▶ _WORK ORDER_: Your task is to copy the lines of the data below from the line holding "0.435)], 0.025, ALL)" through the line holding "0.79, 0.31, 0.34)])", inclusive, exactly and with nothing added.

▶ _RECORD SET_:
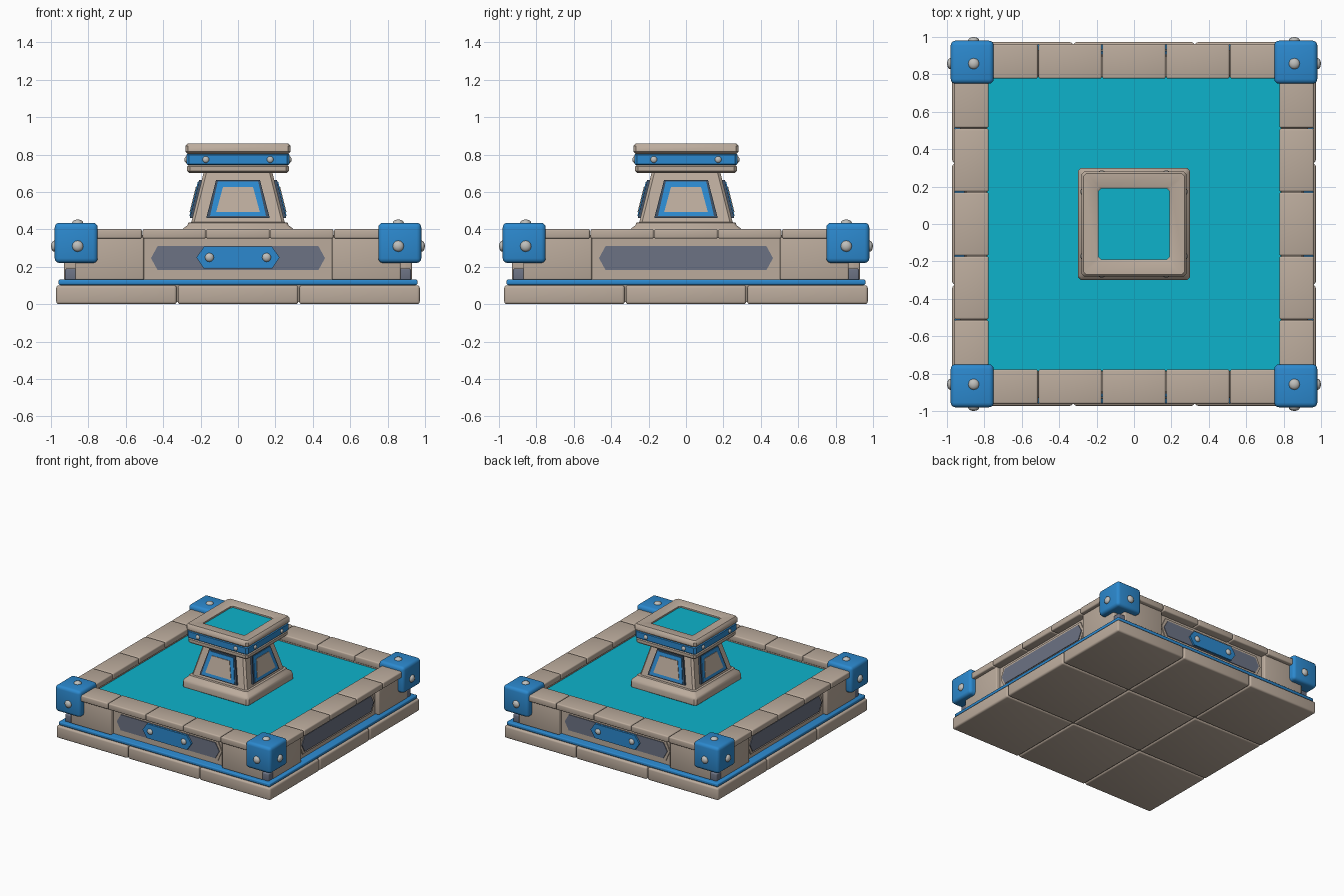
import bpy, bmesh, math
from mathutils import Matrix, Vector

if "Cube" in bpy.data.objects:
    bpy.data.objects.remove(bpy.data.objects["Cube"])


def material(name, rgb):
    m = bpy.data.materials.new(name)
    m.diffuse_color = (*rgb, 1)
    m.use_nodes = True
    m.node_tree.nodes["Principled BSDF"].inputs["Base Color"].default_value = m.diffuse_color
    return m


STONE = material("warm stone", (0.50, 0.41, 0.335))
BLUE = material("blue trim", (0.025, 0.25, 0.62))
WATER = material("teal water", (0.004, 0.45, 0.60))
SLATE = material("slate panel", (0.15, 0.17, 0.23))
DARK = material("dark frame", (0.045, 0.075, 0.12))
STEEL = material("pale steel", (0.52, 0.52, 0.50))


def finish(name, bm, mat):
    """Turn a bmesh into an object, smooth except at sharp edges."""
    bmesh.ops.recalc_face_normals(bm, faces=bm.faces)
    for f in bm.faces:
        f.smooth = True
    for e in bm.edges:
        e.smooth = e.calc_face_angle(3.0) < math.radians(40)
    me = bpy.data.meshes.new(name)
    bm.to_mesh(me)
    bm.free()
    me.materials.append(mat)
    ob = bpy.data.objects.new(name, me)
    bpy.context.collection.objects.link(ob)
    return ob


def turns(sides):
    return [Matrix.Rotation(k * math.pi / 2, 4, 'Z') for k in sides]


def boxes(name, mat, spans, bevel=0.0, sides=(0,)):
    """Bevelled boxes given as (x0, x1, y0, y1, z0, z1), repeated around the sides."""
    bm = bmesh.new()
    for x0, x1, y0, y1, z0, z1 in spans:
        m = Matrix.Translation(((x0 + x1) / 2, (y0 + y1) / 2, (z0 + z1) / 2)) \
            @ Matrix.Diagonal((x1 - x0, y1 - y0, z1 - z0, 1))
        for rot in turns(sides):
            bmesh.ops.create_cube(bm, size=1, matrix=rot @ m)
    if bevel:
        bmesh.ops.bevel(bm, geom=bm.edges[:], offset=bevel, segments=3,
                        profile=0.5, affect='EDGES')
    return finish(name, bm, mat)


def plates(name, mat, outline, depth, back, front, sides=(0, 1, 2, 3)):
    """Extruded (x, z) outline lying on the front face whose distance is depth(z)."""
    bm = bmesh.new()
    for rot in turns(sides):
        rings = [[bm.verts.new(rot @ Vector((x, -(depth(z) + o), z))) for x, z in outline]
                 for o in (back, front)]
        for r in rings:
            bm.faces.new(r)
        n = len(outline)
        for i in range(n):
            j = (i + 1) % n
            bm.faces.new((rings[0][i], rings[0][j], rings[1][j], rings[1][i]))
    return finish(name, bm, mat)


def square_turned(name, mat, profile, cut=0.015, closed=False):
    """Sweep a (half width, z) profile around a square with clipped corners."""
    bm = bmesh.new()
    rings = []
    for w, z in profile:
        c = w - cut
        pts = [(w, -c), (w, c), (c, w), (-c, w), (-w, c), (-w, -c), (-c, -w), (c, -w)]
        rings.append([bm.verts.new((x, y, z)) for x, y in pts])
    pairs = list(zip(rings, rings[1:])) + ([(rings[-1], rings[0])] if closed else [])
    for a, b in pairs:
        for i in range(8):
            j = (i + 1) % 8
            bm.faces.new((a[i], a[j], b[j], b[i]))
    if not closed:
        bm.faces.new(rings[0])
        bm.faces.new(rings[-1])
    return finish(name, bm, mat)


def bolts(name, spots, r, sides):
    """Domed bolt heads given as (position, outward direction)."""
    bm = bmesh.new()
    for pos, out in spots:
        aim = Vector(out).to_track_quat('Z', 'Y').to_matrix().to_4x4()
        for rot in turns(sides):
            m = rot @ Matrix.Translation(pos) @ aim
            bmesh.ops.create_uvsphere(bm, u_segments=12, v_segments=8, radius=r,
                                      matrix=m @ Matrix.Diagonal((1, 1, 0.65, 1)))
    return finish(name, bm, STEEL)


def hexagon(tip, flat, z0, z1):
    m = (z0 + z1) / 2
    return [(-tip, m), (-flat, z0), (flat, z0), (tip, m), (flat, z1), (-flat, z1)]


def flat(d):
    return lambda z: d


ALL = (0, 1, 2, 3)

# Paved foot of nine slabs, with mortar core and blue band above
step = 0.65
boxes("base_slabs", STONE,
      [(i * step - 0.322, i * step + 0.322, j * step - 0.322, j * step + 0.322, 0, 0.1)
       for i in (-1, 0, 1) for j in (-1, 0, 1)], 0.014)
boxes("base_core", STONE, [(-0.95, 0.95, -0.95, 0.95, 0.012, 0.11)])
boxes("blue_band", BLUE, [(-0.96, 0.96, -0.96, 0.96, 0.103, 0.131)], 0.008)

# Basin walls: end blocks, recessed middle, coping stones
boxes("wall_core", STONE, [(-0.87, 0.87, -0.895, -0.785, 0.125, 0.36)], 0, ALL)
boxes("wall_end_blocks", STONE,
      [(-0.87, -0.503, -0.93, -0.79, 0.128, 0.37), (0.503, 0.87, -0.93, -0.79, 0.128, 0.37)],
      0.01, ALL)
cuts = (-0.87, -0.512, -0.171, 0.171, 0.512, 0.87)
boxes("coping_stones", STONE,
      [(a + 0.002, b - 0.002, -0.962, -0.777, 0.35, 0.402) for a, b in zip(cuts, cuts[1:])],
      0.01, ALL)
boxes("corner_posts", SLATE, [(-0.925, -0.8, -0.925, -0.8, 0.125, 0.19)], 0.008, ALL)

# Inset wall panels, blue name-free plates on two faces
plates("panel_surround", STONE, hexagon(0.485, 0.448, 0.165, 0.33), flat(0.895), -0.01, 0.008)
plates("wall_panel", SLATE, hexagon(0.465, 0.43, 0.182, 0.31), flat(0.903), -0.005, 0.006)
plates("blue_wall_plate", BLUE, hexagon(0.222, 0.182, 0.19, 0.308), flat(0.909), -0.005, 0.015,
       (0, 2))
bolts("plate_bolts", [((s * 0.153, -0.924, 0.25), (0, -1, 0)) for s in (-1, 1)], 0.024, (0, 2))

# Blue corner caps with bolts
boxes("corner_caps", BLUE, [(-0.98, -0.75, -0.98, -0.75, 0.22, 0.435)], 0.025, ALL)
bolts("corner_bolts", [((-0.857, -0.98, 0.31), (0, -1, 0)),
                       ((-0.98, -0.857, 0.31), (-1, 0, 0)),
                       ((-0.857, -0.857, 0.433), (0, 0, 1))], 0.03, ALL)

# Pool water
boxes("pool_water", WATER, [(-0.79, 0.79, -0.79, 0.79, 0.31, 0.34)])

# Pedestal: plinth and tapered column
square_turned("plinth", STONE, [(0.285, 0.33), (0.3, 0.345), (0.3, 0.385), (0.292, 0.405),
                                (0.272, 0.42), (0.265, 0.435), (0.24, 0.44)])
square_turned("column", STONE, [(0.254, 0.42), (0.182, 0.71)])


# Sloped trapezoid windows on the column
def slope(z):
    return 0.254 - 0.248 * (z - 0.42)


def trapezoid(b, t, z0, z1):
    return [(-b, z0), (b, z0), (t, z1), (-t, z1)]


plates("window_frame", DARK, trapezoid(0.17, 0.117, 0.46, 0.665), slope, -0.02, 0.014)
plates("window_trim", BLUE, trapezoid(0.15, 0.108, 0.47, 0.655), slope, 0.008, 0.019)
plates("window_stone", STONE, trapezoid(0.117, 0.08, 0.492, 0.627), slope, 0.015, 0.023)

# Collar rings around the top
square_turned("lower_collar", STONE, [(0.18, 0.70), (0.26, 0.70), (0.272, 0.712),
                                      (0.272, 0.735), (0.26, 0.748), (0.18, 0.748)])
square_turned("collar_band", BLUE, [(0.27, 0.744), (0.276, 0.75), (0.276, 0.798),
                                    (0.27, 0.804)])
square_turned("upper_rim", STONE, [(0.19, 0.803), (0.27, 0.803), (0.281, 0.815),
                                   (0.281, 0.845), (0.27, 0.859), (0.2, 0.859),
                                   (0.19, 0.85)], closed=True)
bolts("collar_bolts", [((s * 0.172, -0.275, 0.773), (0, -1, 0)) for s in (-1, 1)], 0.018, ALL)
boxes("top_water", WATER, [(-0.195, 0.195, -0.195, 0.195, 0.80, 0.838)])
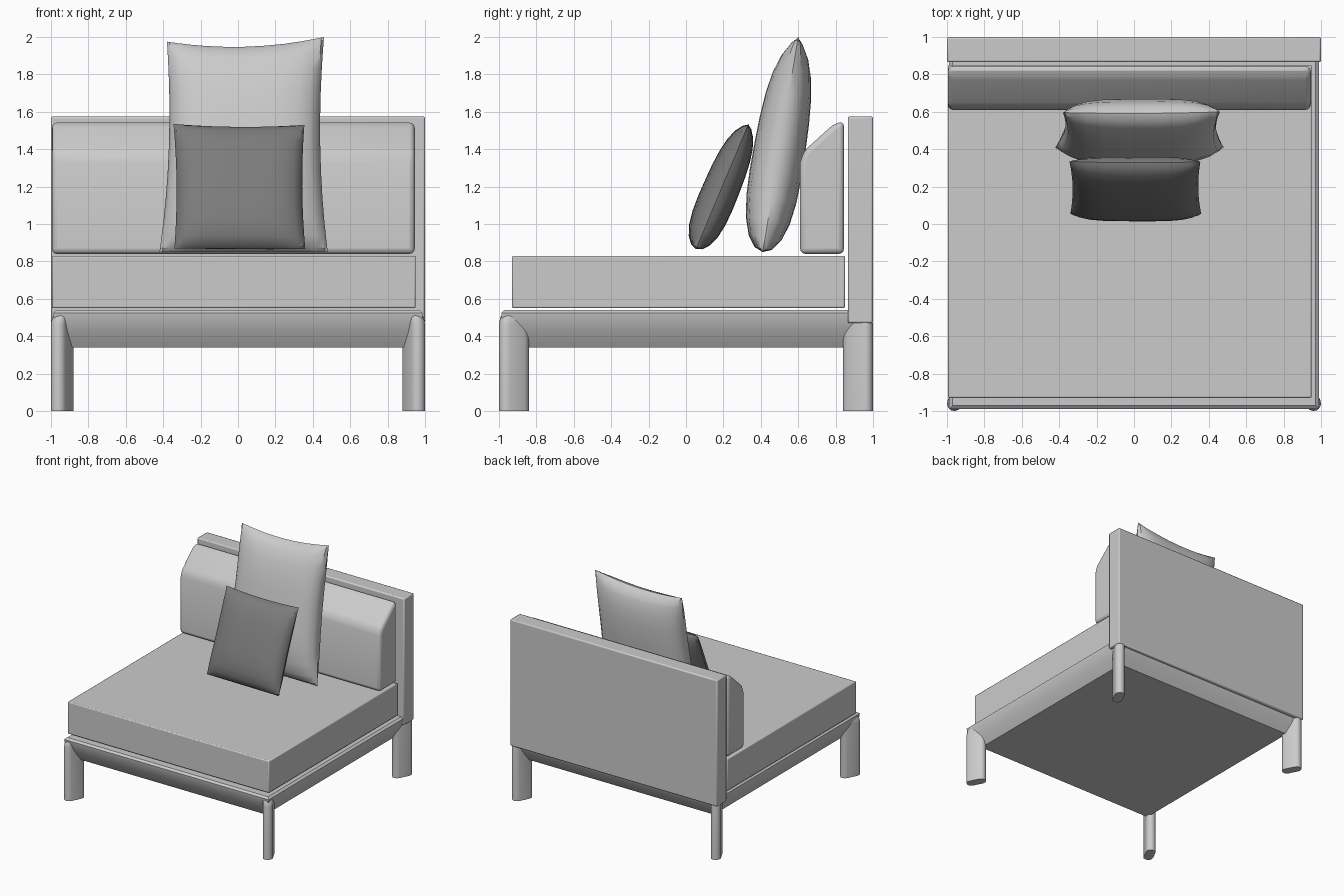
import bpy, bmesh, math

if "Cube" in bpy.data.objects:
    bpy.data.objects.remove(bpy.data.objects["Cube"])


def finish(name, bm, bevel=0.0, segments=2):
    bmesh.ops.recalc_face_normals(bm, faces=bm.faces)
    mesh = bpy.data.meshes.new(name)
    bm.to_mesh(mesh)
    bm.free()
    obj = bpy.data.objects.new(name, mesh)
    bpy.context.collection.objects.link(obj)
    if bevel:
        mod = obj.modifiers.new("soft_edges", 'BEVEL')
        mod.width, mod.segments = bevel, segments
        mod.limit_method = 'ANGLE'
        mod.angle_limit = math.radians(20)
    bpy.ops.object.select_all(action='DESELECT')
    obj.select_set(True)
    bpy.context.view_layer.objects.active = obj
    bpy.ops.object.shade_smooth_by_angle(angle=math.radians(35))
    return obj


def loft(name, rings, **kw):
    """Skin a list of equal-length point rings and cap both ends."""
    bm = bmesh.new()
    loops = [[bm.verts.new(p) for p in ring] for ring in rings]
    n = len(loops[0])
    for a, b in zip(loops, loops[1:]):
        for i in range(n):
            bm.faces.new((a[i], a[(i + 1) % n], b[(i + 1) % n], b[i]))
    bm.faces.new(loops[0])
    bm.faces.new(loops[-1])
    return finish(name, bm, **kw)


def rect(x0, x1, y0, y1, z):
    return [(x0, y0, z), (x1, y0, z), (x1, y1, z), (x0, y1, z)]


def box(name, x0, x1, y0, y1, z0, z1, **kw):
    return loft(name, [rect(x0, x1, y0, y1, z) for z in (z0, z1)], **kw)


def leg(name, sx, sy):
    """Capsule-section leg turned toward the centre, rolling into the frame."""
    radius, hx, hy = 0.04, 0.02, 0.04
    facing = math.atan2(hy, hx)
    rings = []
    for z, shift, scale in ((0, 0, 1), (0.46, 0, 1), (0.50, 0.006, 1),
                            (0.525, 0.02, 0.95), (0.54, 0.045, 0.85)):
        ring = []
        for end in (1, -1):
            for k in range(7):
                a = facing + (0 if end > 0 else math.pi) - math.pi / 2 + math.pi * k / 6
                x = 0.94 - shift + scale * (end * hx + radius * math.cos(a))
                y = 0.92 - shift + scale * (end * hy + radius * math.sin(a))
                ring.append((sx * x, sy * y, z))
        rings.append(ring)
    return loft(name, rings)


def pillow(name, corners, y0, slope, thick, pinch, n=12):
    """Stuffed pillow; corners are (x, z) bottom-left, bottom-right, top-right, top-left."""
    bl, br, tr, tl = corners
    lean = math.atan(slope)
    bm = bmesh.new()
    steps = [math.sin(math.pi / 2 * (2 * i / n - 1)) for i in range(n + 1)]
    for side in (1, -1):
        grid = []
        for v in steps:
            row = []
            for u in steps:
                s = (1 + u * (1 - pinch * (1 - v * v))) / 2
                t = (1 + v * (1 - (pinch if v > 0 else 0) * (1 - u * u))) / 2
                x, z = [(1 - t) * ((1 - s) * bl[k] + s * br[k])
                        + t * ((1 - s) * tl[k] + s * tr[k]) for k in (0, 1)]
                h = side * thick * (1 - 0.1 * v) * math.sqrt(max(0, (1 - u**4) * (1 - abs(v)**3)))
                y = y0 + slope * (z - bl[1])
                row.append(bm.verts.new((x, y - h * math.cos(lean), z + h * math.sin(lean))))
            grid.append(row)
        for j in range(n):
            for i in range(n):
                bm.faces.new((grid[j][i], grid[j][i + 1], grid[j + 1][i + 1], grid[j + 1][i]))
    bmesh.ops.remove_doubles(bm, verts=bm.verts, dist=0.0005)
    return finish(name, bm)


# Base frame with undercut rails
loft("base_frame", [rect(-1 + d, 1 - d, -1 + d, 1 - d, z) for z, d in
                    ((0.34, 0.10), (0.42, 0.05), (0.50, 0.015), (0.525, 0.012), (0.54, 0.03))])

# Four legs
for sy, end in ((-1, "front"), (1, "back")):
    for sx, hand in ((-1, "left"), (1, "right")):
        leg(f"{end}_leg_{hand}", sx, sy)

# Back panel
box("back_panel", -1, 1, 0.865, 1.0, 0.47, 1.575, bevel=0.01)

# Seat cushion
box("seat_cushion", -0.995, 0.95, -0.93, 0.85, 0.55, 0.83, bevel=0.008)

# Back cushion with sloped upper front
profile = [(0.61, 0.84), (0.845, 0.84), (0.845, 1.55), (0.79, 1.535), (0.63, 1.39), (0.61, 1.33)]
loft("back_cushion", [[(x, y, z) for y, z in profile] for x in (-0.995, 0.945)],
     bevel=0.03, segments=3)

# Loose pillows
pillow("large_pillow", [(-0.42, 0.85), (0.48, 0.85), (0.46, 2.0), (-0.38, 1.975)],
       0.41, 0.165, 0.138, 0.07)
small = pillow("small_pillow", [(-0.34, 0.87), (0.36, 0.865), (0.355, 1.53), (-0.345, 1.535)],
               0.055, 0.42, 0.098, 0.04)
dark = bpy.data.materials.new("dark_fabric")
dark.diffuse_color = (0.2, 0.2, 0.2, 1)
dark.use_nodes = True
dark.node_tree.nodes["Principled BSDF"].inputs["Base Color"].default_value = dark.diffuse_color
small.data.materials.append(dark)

▶ _ANSWER FOR THIS EXERCISE_:
boxes("corner_caps", BLUE, [(-0.98, -0.75, -0.98, -0.75, 0.22, 0.435)], 0.025, ALL)
bolts("corner_bolts", [((-0.857, -0.98, 0.31), (0, -1, 0)),
                       ((-0.98, -0.857, 0.31), (-1, 0, 0)),
                       ((-0.857, -0.857, 0.433), (0, 0, 1))], 0.03, ALL)

# Pool water
boxes("pool_water", WATER, [(-0.79, 0.79, -0.79, 0.79, 0.31, 0.34)])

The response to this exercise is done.